> _What you are asked to do_
Copy out each line in the material below that has the word "faces".

> _Listed records_
::::::::::

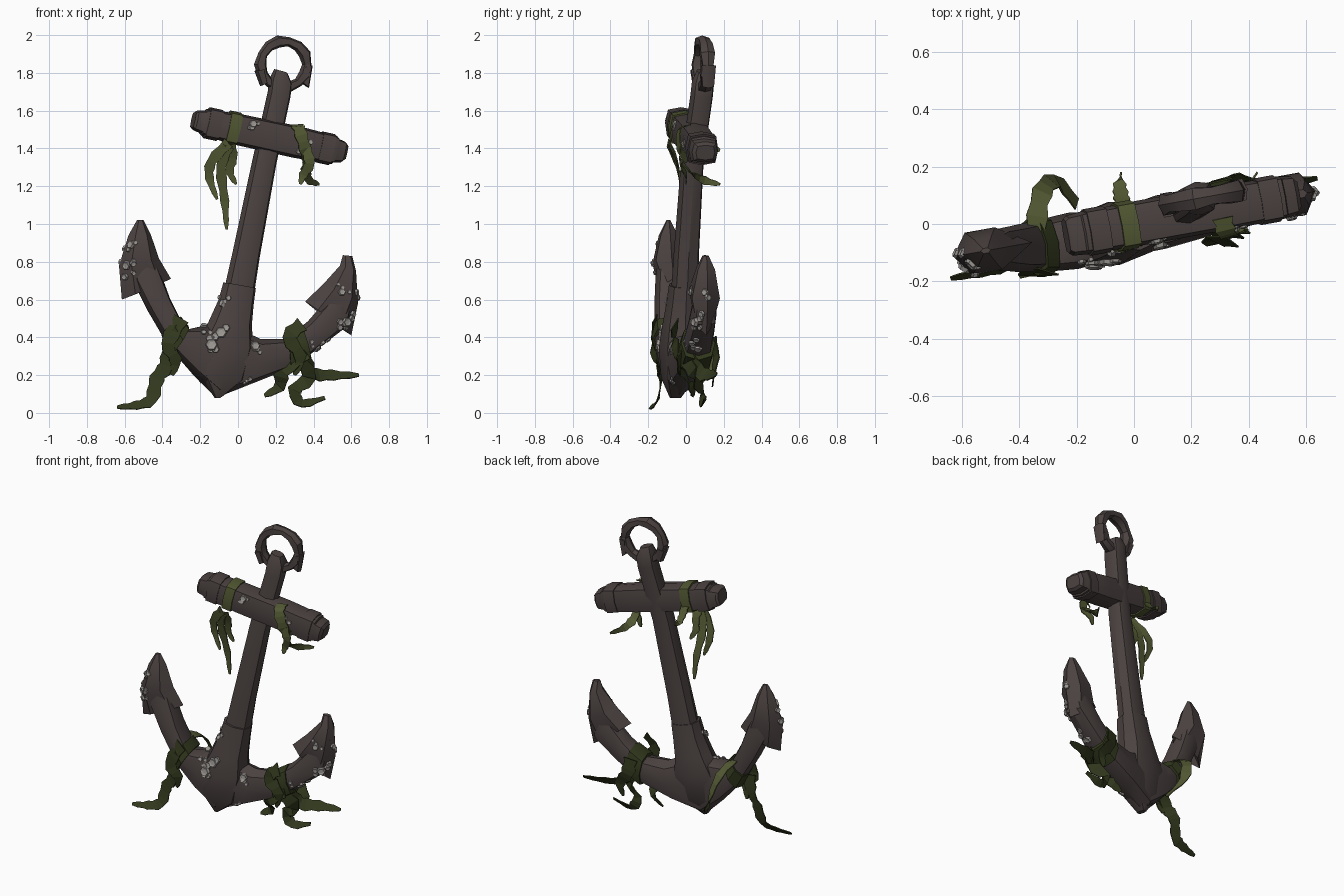
import bpy, bmesh, math, random
from mathutils import Vector
from mathutils.bvhtree import BVHTree

random.seed(4)
cube = bpy.data.objects.get("Cube")
if cube:
    bpy.data.objects.remove(cube, do_unlink=True)


def material(name, rgb):
    m = bpy.data.materials.new(name)
    m.use_nodes = True
    m.diffuse_color = (*rgb, 1)
    m.node_tree.nodes["Principled BSDF"].inputs["Base Color"].default_value = (*rgb, 1)
    return m


IRON = material("rusty iron", (0.072, 0.056, 0.054))
WEED = material("olive weed", (0.085, 0.1, 0.033))
DARK = material("dark weed", (0.033, 0.042, 0.013))
SHELL = material("barnacle grey", (0.33, 0.31, 0.29))
iron_parts = []


def plane(x, d, z):
    """Point on the turned anchor plane, pushed d towards the back."""
    return Vector((x - 0.18 * d, 0.18 * x + d, z))


def finish(bm, name, mat, smooth=True):
    bmesh.ops.remove_doubles(bm, verts=bm.verts, dist=0.0005)
    bmesh.ops.recalc_face_normals(bm, faces=bm.faces)
    me = bpy.data.meshes.new(name)
    bm.to_mesh(me)
    bm.free()
    me.materials.append(mat)
    ob = bpy.data.objects.new(name, me)
    bpy.context.collection.objects.link(ob)
    if smooth:
        bpy.ops.object.select_all(action='DESELECT')
        bpy.context.view_layer.objects.active = ob
        ob.select_set(True)
        bpy.ops.object.shade_smooth_by_angle(angle=math.radians(35))
    return ob


def loft(name, sections, mat=IRON, sides=8, power=0.75):
    """Skin sections: edge point, opposite edge point, half depth, push to the back."""
    bm = bmesh.new()
    rings = []
    for (x1, z1), (x2, z2), depth, *push in sections:
        ring = []
        for i in range(sides):
            a = math.tau * i / sides
            c, s = (math.copysign(abs(v) ** power, v) if abs(v) > 1e-6 else 0
                    for v in (math.cos(a), math.sin(a)))
            ring.append(bm.verts.new(plane((x1 + x2) / 2 + c * (x2 - x1) / 2, s * depth + sum(push),
                                           (z1 + z2) / 2 + c * (z2 - z1) / 2)))
        rings.append(ring)
    for r, q in zip(rings, rings[1:]):
        for i in range(sides):
            j = (i + 1) % sides
            bm.faces.new((r[i], r[j], q[j], q[i]))
    bm.faces.new(rings[0])
    bm.faces.new(rings[-1])
    ob = finish(bm, name, mat)
    if mat is IRON:
        iron_parts.append(ob)
    return ob


# Shank, leaning slightly back, and crown
loft("shank", [((-.11, .5), (.06, .48), .075, -.01), ((-.03, .85), (.115, .83), .067, -.006),
               ((.08, 1.35), (.205, 1.32), .06, .008), ((.165, 1.7), (.285, 1.67), .06, .043),
               ((.175, 1.77), (.295, 1.74), .058, .047), ((.2, 1.82), (.27, 1.8), .035, .048)])
loft("crown", [((-.13, .08), (-.1, .08), .03, -.035), ((-.21, .2), (.03, .17), .09, -.026),
               ((-.23, .36), (.08, .34), .11, -.02), ((-.16, .48), (.07, .46), .1, -.016),
               ((-.105, .6), (.08, .57), .087, -.014), ((-.08, .69), (.092, .66), .08, -.012)])

# Arms, each sweeping out to a barbed fluke
loft("right_arm", [((-.02, .47), (-.12, .08), .08, -.025), ((-.19, .46), (-.24, .2), .098, -.02),
                   ((-.28, .44), (-.37, .35), .09, -.018), ((-.36, .6), (-.48, .54), .08, -.012),
                   ((-.41, .74), (-.56, .7), .07, -.004), ((-.47, .88), (-.57, .88), .045)])
loft("left_arm", [((-.05, .47), (-.12, .08), .08, -.025), ((.12, .39), (.06, .15), .093, -.01),
                  ((.25, .39), (.29, .24), .085), ((.37, .485), (.45, .36), .075),
                  ((.47, .6), (.58, .46), .068), ((.54, .72), (.62, .68), .04)])
loft("right_fluke", [((-.47, .77), (-.52, .73), .01), ((-.355, .71), (-.615, .6), .045),
                     ((-.42, .82), (-.63, .78), .085), ((-.46, .94), (-.58, .94), .052),
                     ((-.5, 1.02), (-.535, 1.02), .01)], sides=6, power=1)
loft("left_fluke", [((.5, .62), (.54, .58), .01), ((.355, .59), (.6, .41), .045),
                    ((.45, .68), (.635, .58), .085), ((.54, .78), (.625, .75), .052),
                    ((.555, .835), (.605, .83), .016)], sides=6, power=1)


# Stock with end bands
def across(t, h, d):
    cx, cz = .165 + .976 * t, 1.465 - .21 * t
    return ((cx - .21 * h, cz - .976 * h), (cx + .21 * h, cz + .976 * h), d)


loft("stock", [across(*s) for s in
               ((-.412, .043, .06), (-.4, .054, .07), (-.36, .062, .073), (-.355, .072, .074),
                (-.15, .083, .077), (.15, .085, .077), (.355, .075, .074), (.36, .064, .073),
                (.4, .056, .068), (.415, .04, .05))], power=0.5)
for side, name in ((-1, "stock_band_right"), (1, "stock_band_left")):
    loft(name, [across(side * t, .084, .081) for t in (.27, .34)], power=0.5)
loft("weed_wrap_stock", [across(-.23, .09, .084), across(-.17, .09, .084)], WEED, power=0.5)

# Rough ring through the head of the shank, with two small lumps of crust
hoop = []
for i in range(15):
    a = math.tau * i / 14
    grow = .01 * ((i % 14) * 5 % 3 - 1)
    inner, outer = .095 - grow / 3, .152 + grow / 2
    c, s = math.cos(a), math.sin(a)
    hoop.append(((.25 + inner * c, 1.845 + inner * s),
                 (.25 + outer * c, 1.845 + outer * s), .037 + grow / 2, .048))
loft("ring", hoop, sides=6)
loft("ring_crust_right", [((.165, 1.75), (.125, 1.73), .038, .045), ((.15, 1.82), (.095, 1.81), .046, .045)], sides=6)
loft("ring_crust_left", [((.345, 1.75), (.385, 1.72), .034, .05), ((.35, 1.83), (.405, 1.84), .042, .05)], sides=6)


# Weed ribbons
def ribbon(name, pts, width, mat=WEED, facing=(0, -1, 0.2), taper=0.75):
    pts = [Vector(p) for p in pts]
    ext = [2 * pts[0] - pts[1]] + pts + [2 * pts[-1] - pts[-2]]
    path = []
    for a, b, c, d in zip(ext, ext[1:], ext[2:], ext[3:]):
        for k in range(3):
            t = k / 3
            path.append(0.5 * (2 * b + (c - a) * t + (2 * a - 5 * b + 4 * c - d) * t * t
                               + (3 * b - a - 3 * c + d) * t ** 3))
    path.append(pts[-1])
    bm = bmesh.new()
    rows = []
    n = len(path) - 1
    for i, p in enumerate(path):
        tan = path[min(i + 1, n)] - path[max(i - 1, 0)]
        w = tan.cross(Vector(facing)).normalized()
        w = w * width / 2 * (1 - taper * (i / n) ** 3) * (1 + 0.12 * (-1) ** i)
        rows.append((bm.verts.new(p - w), bm.verts.new(p + w)))
    for (a, b), (c, d) in zip(rows, rows[1:]):
        bm.faces.new((a, b, d, c))
    ob = finish(bm, name, mat, smooth=False)
    mod = ob.modifiers.new("thickness", 'SOLIDIFY')
    mod.thickness = .006
    mod.offset = 0


hanging = {
    "right_a": ((-.05, -.095, 1.43), (-.14, -.05, 1.33), (-.15, -.03, 1.24), (-.11, -.03, 1.13)),
    "right_b": ((-.05, -.09, 1.41), (-.09, -.05, 1.3), (-.07, -.01, 1.12), (-.06, 0, .97)),
    "right_c": ((-.04, -.09, 1.42), (-.03, -.06, 1.35), (-.045, -.04, 1.28), (-.01, -.03, 1.21)),
    "right_back": ((-.04, .07, 1.47), (-.045, .1, 1.43), (-.05, .14, 1.4), (-.045, .18, 1.39)),
    "left_a": ((.36, -.03, 1.4), (.38, -.03, 1.32), (.345, 0, 1.26), (.33, 0, 1.21)),
    "left_b": ((.37, -.02, 1.32), (.36, .03, 1.27), (.38, .1, 1.23), (.43, .18, 1.21)),
}
for key, pts in hanging.items():
    ribbon("hanging_weed_" + key, pts, .055)
ribbon("weed_strap_stock", ((.31, .02, 1.525), (.325, -.035, 1.5), (.355, -.035, 1.4), (.37, .01, 1.335)),
       .065, facing=(.2, -1, .4), taper=.1)

# Weed wrapped round the arms
loft("weed_wrap_right_arm", [((-.265, .46), (-.36, .31), .106, -.018), ((-.305, .51), (-.405, .4), .1, -.016)], DARK)
loft("weed_wrap_left_arm", [((.25, .41), (.27, .21), .096), ((.33, .46), (.38, .28), .09)], DARK)
trailing = {
    "right_front": ((-.36, -.15, .36), (-.38, -.14, .25), (-.43, -.13, .18), (-.46, -.15, .07), (-.54, -.17, .04),
                    (-.64, -.19, .03)),
    "right_short": ((-.3, -.165, .5), (-.37, -.175, .37), (-.33, -.16, .28), (-.35, -.14, .2)),
    "left_up": ((.34, -.06, .47), (.27, -.06, .4), (.33, -.05, .3), (.3, -.03, .2)),
    "left_low": ((.36, -.03, .32), (.24, -.02, .22), (.22, .03, .14), (.14, .04, .09)),
    "left_curl": ((.33, 0, .28), (.38, .05, .19), (.3, .08, .12), (.34, .09, .05), (.46, .1, .08)),
    "left_out": ((.35, .02, .3), (.4, .08, .21), (.5, .13, .2), (.64, .16, .2)),
    "left_back": ((.3, .15, .4), (.32, .16, .3), (.38, .15, .22), (.36, .14, .14)),
}
for key, pts in trailing.items():
    ribbon("trailing_weed_" + key, pts, .08, DARK, facing=(.1, -1, .7))
ribbon("weed_loop", ((-.31, -.14, .45), (-.34, -.02, .5), (-.32, .11, .44), (-.27, .15, .28), (-.2, .07, .17)),
       .07, facing=(.3, .6, 1), taper=0.4)

# Barnacle clusters seated on the iron surface
trees = [BVHTree.FromPolygons([v.co for v in o.data.vertices], [p.vertices for p in o.data.polygons])
         for o in iron_parts]


def barnacle(bm, origin, direction, size):
    hits = [h for h in (t.ray_cast(origin, direction) for t in trees) if h[0]]
    if not hits:
        return
    loc, normal, _, _ = min(hits, key=lambda h: h[3])
    if normal.dot(direction) > 0:
        normal = -normal
    turn = normal.to_track_quat('Z', 'Y')
    rows = [[bm.verts.new(loc + turn @ Vector((r * math.cos(k * math.tau / 6), r * math.sin(k * math.tau / 6), h)))
             for k in range(6)]
            for r, h in ((size, -.004), (size * .78, size * .45), (size * .4, size * .32))]
    for a, b in zip(rows, rows[1:]):
        for k in range(6):
            bm.faces.new((a[k], a[k - 1], b[k - 1], b[k]))
    bm.faces.new(rows[-1])


bm = bmesh.new()
front = ((-.14, .36, .036), (-.09, .425, .034), (-.18, .46, .022), (-.08, .58, .025), (.09, .355, .028),
         (.06, .147, .026), (-.565, .89, .026), (-.59, .78, .026), (.575, .48, .028), (.42, .34, .024),
         (.55, .64, .022), (.08, 1.53, .024), (.35, 1.42, .022))
for x, z, size in front:
    for k in range(4):
        spread = .04 if k else 0
        barnacle(bm, Vector((x + random.uniform(-spread, spread), -1, z + random.uniform(-spread, spread))),
                 Vector((0, 1, 0)), size * (random.uniform(.45, .75) if k else 1))
for y, z in ((.06, .5), (.09, .62), (.03, .36)):
    for k in range(3):
        barnacle(bm, Vector((1, y + random.uniform(-.03, .03), z + random.uniform(-.03, .03))),
                 Vector((-1, 0, 0)), .02)
for z in (.72, .8, .87):
    barnacle(bm, Vector((-1, -.12 + random.uniform(-.02, .02), z)), Vector((1, 0, 0)), .02)
finish(bm, "barnacles", SHELL, smooth=False)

::::::::::

> _Answer to this task_
    bmesh.ops.recalc_face_normals(bm, faces=bm.faces)
            bm.faces.new((r[i], r[j], q[j], q[i]))
    bm.faces.new(rings[0])
    bm.faces.new(rings[-1])
        bm.faces.new((a, b, d, c))
            bm.faces.new((a[k], a[k - 1], b[k - 1], b[k]))
    bm.faces.new(rows[-1])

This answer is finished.